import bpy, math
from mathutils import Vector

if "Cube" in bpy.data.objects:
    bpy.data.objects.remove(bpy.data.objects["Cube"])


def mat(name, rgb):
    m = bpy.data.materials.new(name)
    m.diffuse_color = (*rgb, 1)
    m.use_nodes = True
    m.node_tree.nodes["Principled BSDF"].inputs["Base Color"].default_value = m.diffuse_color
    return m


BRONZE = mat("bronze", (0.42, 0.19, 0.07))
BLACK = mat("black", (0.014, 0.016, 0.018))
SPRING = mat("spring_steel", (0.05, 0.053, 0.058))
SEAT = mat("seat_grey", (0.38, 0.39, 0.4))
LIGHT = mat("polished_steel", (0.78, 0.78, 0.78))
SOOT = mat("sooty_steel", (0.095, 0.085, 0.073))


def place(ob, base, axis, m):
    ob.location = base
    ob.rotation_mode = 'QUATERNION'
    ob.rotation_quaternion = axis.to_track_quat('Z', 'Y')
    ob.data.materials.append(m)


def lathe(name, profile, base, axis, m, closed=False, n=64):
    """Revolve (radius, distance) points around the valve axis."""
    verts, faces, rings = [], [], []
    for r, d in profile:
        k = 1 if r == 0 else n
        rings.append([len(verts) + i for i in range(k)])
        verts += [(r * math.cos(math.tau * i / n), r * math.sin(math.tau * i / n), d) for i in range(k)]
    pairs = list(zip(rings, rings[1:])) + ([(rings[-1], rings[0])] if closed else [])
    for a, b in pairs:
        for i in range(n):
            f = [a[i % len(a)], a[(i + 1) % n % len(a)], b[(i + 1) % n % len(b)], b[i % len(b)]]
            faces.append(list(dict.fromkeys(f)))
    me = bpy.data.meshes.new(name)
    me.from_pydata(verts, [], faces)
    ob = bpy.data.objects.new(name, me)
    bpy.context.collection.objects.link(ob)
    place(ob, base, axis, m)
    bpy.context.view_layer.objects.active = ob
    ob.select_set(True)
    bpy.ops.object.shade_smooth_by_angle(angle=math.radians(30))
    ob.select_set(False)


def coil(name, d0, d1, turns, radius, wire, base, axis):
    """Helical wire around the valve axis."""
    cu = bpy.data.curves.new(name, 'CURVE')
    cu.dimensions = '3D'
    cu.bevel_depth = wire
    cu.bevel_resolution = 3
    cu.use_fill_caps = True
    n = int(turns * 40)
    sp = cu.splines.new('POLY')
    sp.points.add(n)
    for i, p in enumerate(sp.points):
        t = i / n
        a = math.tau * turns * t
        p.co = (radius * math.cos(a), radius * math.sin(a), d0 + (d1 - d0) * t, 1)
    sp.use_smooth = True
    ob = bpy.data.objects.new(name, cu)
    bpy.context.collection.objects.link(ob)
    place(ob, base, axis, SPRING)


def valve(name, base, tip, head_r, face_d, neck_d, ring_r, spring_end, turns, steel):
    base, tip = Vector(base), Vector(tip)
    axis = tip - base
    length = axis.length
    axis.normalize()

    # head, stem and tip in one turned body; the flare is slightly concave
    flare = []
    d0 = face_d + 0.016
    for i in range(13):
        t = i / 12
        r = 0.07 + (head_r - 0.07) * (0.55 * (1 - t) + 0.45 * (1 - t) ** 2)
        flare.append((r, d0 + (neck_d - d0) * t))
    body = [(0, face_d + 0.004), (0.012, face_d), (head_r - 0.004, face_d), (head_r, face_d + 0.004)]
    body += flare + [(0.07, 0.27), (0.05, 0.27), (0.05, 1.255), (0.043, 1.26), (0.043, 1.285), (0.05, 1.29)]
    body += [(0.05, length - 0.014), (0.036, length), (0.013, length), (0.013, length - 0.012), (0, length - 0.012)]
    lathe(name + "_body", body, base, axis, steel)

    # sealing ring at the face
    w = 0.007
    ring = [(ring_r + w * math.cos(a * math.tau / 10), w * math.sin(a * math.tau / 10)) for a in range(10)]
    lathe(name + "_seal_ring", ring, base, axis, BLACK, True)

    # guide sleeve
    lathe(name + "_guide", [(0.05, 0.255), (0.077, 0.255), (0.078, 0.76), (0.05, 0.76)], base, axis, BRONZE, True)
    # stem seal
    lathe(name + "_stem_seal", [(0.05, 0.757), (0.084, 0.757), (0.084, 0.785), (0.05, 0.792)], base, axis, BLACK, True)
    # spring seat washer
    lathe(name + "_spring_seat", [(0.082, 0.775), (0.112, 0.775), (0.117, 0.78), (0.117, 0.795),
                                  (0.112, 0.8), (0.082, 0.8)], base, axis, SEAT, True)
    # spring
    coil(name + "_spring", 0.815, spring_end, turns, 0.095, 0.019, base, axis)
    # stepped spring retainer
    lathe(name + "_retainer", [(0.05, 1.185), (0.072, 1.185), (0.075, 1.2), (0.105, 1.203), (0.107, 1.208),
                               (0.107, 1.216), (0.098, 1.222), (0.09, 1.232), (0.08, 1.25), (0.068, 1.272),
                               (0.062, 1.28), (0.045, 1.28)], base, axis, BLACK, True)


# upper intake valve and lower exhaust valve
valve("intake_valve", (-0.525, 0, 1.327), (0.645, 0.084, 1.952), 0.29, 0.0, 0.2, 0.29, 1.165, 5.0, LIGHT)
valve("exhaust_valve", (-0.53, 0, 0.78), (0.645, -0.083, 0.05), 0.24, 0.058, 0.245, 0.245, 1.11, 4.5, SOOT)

_ _ _ _

What the exercise asks: Keeping every character as it is, restate the lines above that run from the line with "m = bpy.data.materials.new(name)" through the line with "(0.095, 0.085, 0.073))", both included, and nothing else.

Output:
    m = bpy.data.materials.new(name)
    m.diffuse_color = (*rgb, 1)
    m.use_nodes = True
    m.node_tree.nodes["Principled BSDF"].inputs["Base Color"].default_value = m.diffuse_color
    return m


BRONZE = mat("bronze", (0.42, 0.19, 0.07))
BLACK = mat("black", (0.014, 0.016, 0.018))
SPRING = mat("spring_steel", (0.05, 0.053, 0.058))
SEAT = mat("seat_grey", (0.38, 0.39, 0.4))
LIGHT = mat("polished_steel", (0.78, 0.78, 0.78))
SOOT = mat("sooty_steel", (0.095, 0.085, 0.073))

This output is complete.